SBI was well represented at the conference, with poster presentations from Susan Kennedy, Zhi Liu, Dirk Fey and Tapesh Santra and oral presentations from Melinda Halasz, Jens Rauch and Colm Ryan. These presentations highlighted how systems biology approaches can be used to tackle a variety of problems of cancer - predicting which patients will respond to chemotherapy, understanding mechanisms of drug resistance, and identifying new drug targets in a number of different cancer types. SBI researchers presented work on breast cancer, colon cancer, melanoma, and neuroblastoma, highlighting the breadth of the cancer research performed here.
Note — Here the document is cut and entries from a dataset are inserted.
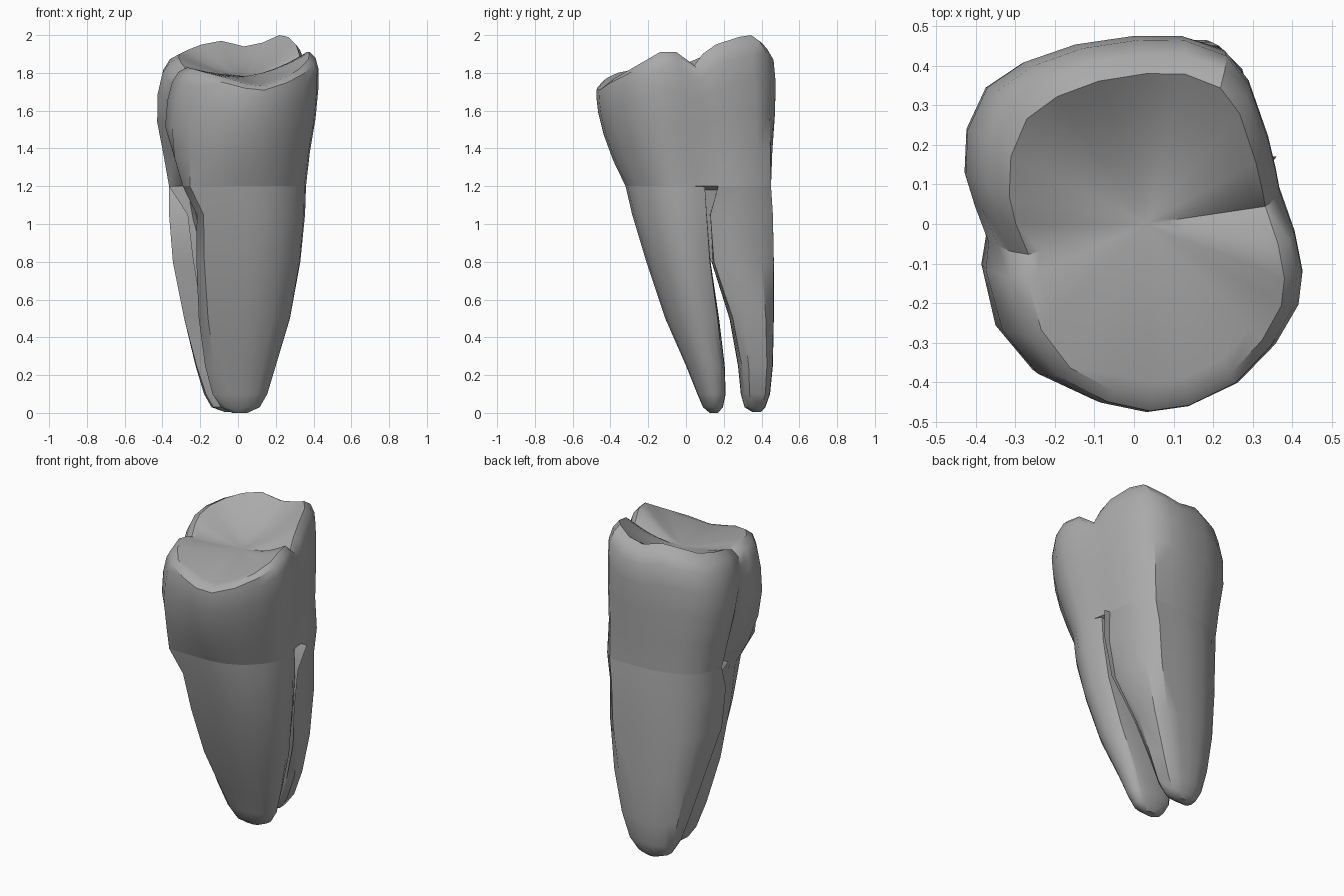
import bpy
import bmesh
from mathutils import Vector

if "Cube" in bpy.data.objects:
    bpy.data.objects.remove(bpy.data.objects["Cube"])

grey = bpy.data.materials.new("plain grey")
grey.use_nodes = True
grey.diffuse_color = (0.4, 0.4, 0.4, 1)
grey.node_tree.nodes["Principled BSDF"].inputs["Base Color"].default_value = grey.diffuse_color

# Crown outline seen from above, with the rim height at each point
OUTLINE = [
    (.02, -.475, 1.74), (.13, -.46, 1.73), (.26, -.4, 1.77), (.36, -.3, 1.82), (.42, -.2, 1.87),
    (.43, -.12, 1.91), (.41, -.02, 1.91), (.37, .09, 1.84), (.36, .14, 1.9), (.34, .22, 1.95),
    (.29, .36, 1.99), (.23, .435, 2), (.12, .475, 1.96), (0, .477, 1.94), (-.15, .455, 1.97),
    (-.28, .41, 1.95), (-.375, .345, 1.92), (-.425, .235, 1.9), (-.43, .12, 1.88),
    (-.41, .04, 1.85), (-.37, -.05, 1.81), (-.375, -.12, 1.83), (-.33, -.27, 1.82),
    (-.24, -.38, 1.8), (-.1, -.45, 1.77)]
NECK = 1.2


def normalised(points):
    """Fit the points to a square from -1 to 1."""
    axes = []
    for values in zip(*points):
        low, high = min(values), max(values)
        axes.append([2 * (v - low) / (high - low) - 1 for v in values])
    return [Vector(p) for p in zip(*axes)]


def squared(points, amount):
    """Push the front right and back left corners out towards the square."""
    result = []
    for u, v in points:
        k = 1 + amount * max(0, u * v) * (.55 if u < 0 else .25)
        result.append((max(-1, min(1, u * k)), max(-1, min(1, v * k))))
    return result


def pinched(points, amount):
    """Draw in the right side of the front lobe."""
    return [(max(u, -1 + amount * .2) if v < .1 else u, v) for u, v in points]


def fitted(shape, x0, x1, y0, y1):
    return [((x0 + x1 + u * (x1 - x0)) / 2, (y0 + y1 + v * (y1 - y0)) / 2) for u, v in shape]


def loft(name, rings):
    bm = bmesh.new()
    loops = [[bm.verts.new(p) for p in ring] for ring in rings]
    for a, b in zip(loops, loops[1:]):
        for i in range(len(a)):
            bm.faces.new((a[i - 1], a[i], b[i], b[i - 1]))
    bm.faces.new(loops[0])
    bm.faces.new(loops[-1])
    bmesh.ops.recalc_face_normals(bm, faces=bm.faces)
    mesh = bpy.data.meshes.new(name)
    bm.to_mesh(mesh)
    bm.free()
    mesh.materials.append(grey)
    obj = bpy.data.objects.new(name, mesh)
    bpy.context.collection.objects.link(obj)
    bpy.ops.object.select_all(action="DESELECT")
    obj.select_set(True)
    bpy.context.view_layer.objects.active = obj
    bpy.ops.object.shade_smooth_by_angle(angle=.65)


# Crown walls: fraction of the height to the rim, then x and y extents
shape = normalised([p[:2] for p in OUTLINE])
heights = [p[2] for p in OUTLINE]
walls = [
    (0, -.365, .36, -.32, .45),
    (.25, -.395, .38, -.385, .457),
    (.5, -.428, .41, -.435, .47),
    (.72, -.425, .425, -.465, .475),
    (.88, -.4, .425, -.475, .465),
    (.96, -.365, .41, -.472, .43),
    (1, -.315, .38, -.445, .38)]
rings = []
for t, *extent in walls:
    section = fitted(pinched(squared(shape, (1 - t) ** 2), 1 - t), *extent)
    rings.append([(x, y, NECK + (h - NECK) * t) for (x, y), h in zip(section, heights)])
neck = [p[:2] for p in rings[0]]

# Underside, with a web that closes the top of the gap between the roots
rings.insert(0, [(x * .85, y * .85, NECK - .02) for x, y in neck])
rings.insert(0, [(x * .6, y * .3 + .09, .8) for x, y in neck])

# Chewing surface: a bowl whose low notches run to the middle as a groove
rim = rings[-1]
CENTRE = 1.785
for s in (.9, .75, .6, .45, .3, .15, .04):
    rings.append([(x * s + .03 * (1 - s), y * s, CENTRE + (h - CENTRE) * s ** 1.7)
                  for x, y, h in rim])
loft("crown", rings)

# Roots: each starts as half of the neck and rounds off towards its tip
ROOTS = {
    "front_root": (lambda y: min(y, .1), [
        (1.05, -.275, .355, -.285, .11), (.8, -.26, .33, -.21, .13),
        (.5, -.225, .275, -.11, .175), (.25, -.175, .2, 0, .205),
        (.1, -.135, .155, .06, .21), (.03, -.09, .115, .09, .195), (0, -.03, .05, .125, .17)]),
    "back_root": (lambda y: max(y, .17), [
        (1.05, -.365, .335, .125, .46), (.8, -.345, .315, .135, .465),
        (.5, -.285, .25, .23, .465), (.25, -.225, .175, .275, .46),
        (.1, -.18, .115, .29, .445), (.03, -.14, .06, .31, .42), (.005, -.07, 0, .35, .395)])}
for name, (clamp, levels) in ROOTS.items():
    top = [(x, clamp(y)) for x, y in neck]
    half = normalised(top)
    rings = [[(x, y, NECK) for x, y in top]]
    for z, *extent in levels:
        amount = ((NECK - z) / NECK) ** 1.2
        section = squared([p.lerp(p.normalized(), amount) for p in half], amount)
        rings.append([(x, y, z) for x, y in fitted(section, *extent)])
    loft(name, rings)
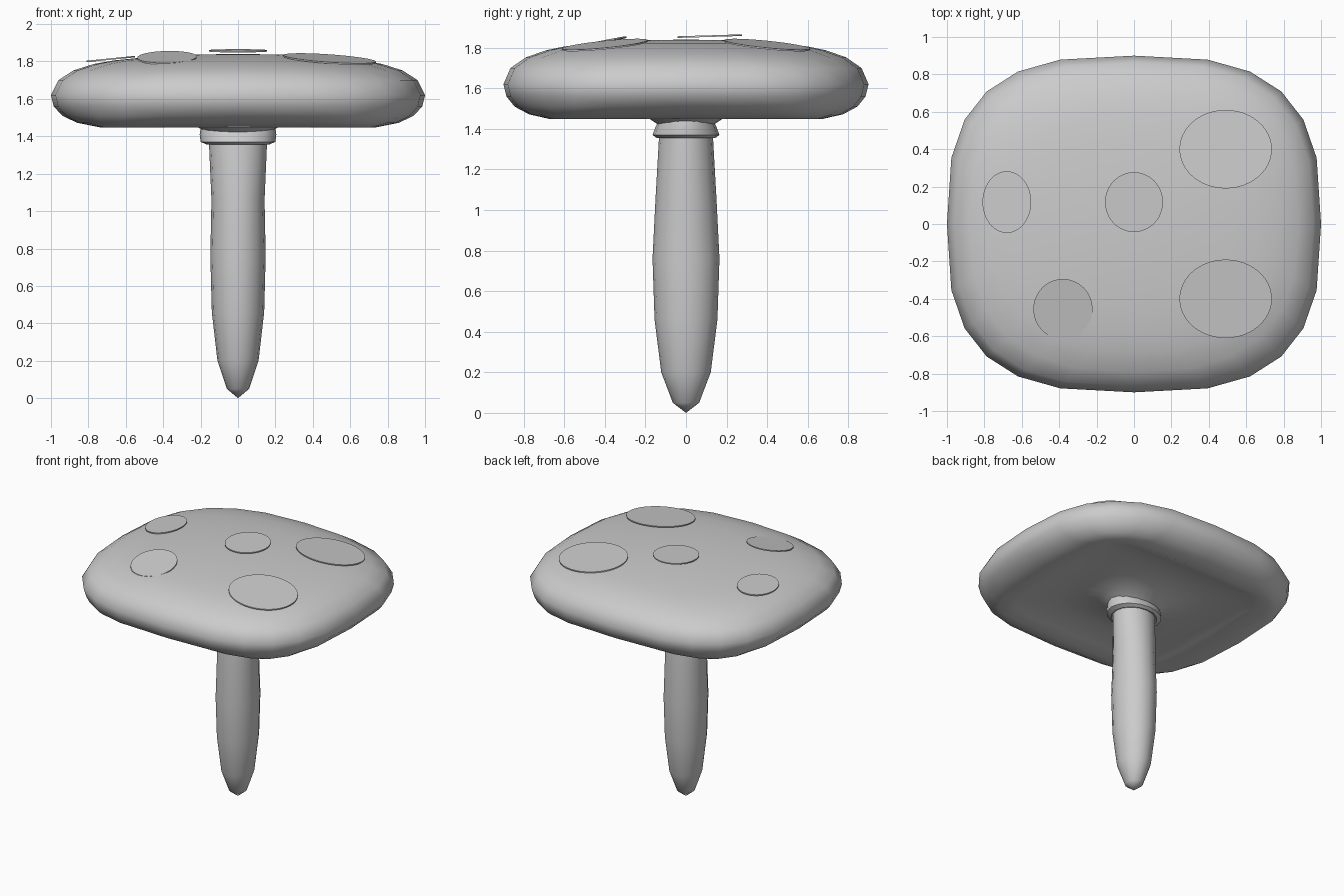
import bpy, bmesh, math
from mathutils import Matrix

if "Cube" in bpy.data.objects:
    bpy.data.objects.remove(bpy.data.objects["Cube"])


def loft(name, rings, segs=24, angle=50):
    """Skin a stack of superellipse rings (rx, ry, z, exponent); tiny end rings act as poles."""
    bm = bmesh.new()
    prev = None
    for rx, ry, z, n in rings:
        ring = []
        for i in range(segs):
            a = 2 * math.pi * i / segs
            c, s = round(math.cos(a), 9), round(math.sin(a), 9)
            x = math.copysign(abs(c) ** (2 / n), c) * rx
            y = math.copysign(abs(s) ** (2 / n), s) * ry
            ring.append(bm.verts.new((x, y, z)))
        if prev:
            for i in range(segs):
                j = (i + 1) % segs
                bm.faces.new((prev[i], prev[j], ring[j], ring[i]))
        prev = ring
    bmesh.ops.remove_doubles(bm, verts=bm.verts, dist=1e-4)
    bmesh.ops.recalc_face_normals(bm, faces=bm.faces)
    return finish(name, bm, angle)


def finish(name, bm, angle):
    mesh = bpy.data.meshes.new(name)
    bm.to_mesh(mesh)
    bm.free()
    obj = bpy.data.objects.new(name, mesh)
    bpy.context.collection.objects.link(obj)
    bpy.ops.object.select_all(action='DESELECT')
    obj.select_set(True)
    bpy.context.view_layer.objects.active = obj
    bpy.ops.object.shade_smooth_by_angle(angle=math.radians(angle))
    return obj


def spot(name, x, y, z, rx, ry, sx, sy):
    """Thin elliptical disc lying on the plane with slopes sx, sy."""
    bm = bmesh.new()
    bmesh.ops.create_cone(bm, cap_ends=True, segments=48, radius1=1, radius2=1, depth=1)
    m = Matrix(((rx, 0, 0, x), (0, ry, 0, y), (sx * rx, sy * ry, 0.008, z), (0, 0, 0, 1)))
    bm.transform(m)
    return finish(name, bm, 30)


# Cushion-shaped cap: domed top, rounded rim, creased squarish lip, hollow underside
loft("cap", [
    (0, 0, 1.84, 2), (0.25, 0.225, 1.837, 2), (0.50, 0.45, 1.822, 2.1),
    (0.66, 0.60, 1.806, 2.2), (0.77, 0.69, 1.787, 2.4), (0.88, 0.79, 1.752, 2.6),
    (0.96, 0.865, 1.70, 2.8), (1.0, 0.90, 1.62, 2.9), (0.985, 0.885, 1.56, 2.9),
    (0.94, 0.845, 1.51, 3.2), (0.86, 0.775, 1.472, 4), (0.74, 0.67, 1.448, 9),
    (0.66, 0.60, 1.475, 7), (0.46, 0.42, 1.50, 3), (0.26, 0.22, 1.475, 2),
    (0.15, 0.12, 1.41, 2),
], angle=60)

# Stem: swollen middle, pointed foot
loft("stem", [
    (0, 0, 0.0, 2), (0.06, 0.065, 0.05, 2), (0.11, 0.122, 0.20, 2),
    (0.14, 0.155, 0.46, 2), (0.148, 0.165, 0.76, 2), (0.142, 0.15, 1.06, 2),
    (0.155, 0.133, 1.36, 2), (0.15, 0.12, 1.44, 2),
], segs=16)

# Flared collar under the cap
loft("collar", [
    (0.15, 0.125, 1.36, 2), (0.165, 0.145, 1.355, 2), (0.20, 0.165, 1.37, 2),
    (0.205, 0.15, 1.41, 2), (0.20, 0.13, 1.445, 2), (0.15, 0.12, 1.44, 2),
], segs=16, angle=40)

# Flat spots on the cap: a mirrored pair and three smaller ones
for side, y in (("back", 1), ("front", -1)):
    spot(f"large_spot_{side}", 0.49, 0.40 * y, 1.813, 0.247, 0.21, -0.07, -0.10 * y)
spot("small_spot_front", -0.38, -0.455, 1.82, 0.158, 0.161, 0.02, 0.20)
spot("centre_spot", 0.0, 0.117, 1.857, 0.155, 0.16, 0, 0.03)
spot("small_spot_left", -0.68, 0.117, 1.813, 0.13, 0.165, 0.10, 0)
A particular highlight was Dr Melinda Halasz's presentation on the identification of drug targets in MYCN amplified neuroblastomas. Neuroblastoma is the most common form of cancer in infants and accounts for 15% of all cancer deaths in children. Children whose neuroblastoma tumours have many extra copies of the MYCN gene (i.e. they are MYCN amplified) have a particularly poor prognosis. Because of MYCN’s role in driving neuroblastoma tumour growth and its association with poor prognosis, it would be an ideal candidate for targeted drug development. Unfortunately, due to the shape of the MYCN protein, no one has been able to target it directly and consequently we need an alternative mechanism to target it. Melinda’s approach to this problem has been to identify the proteins that the MYCN protein works with in cancer cells and to target them instead. She has used this approach to identify a number of targets that selectively kill tumour cells with the amplified MYCN gene, suggesting they may be promising candidates for targeted treatments in neuroblastoma. For her work and excellent presentation Melinda won the best oral presentation prize at the meeting.
Also great to see was a number of successes from our neighbours at the UCD Conway Institute - Prof. William Gallagher won the inaugural IACR Cancer Researcher Medal, Dr Maria Prencipe won the European Association of Cancer Research young researcher award, and Dr Amanda McCann became the new president of the IACR.
About the Author
Colm Ryan is a Sir Henry Wellcome Postdoctoral Fellow based in Systems Biology Ireland and the Institute of Cancer Research in London. His research aims to improve our understanding of synthetic lethality treatments in cancer therapeutics.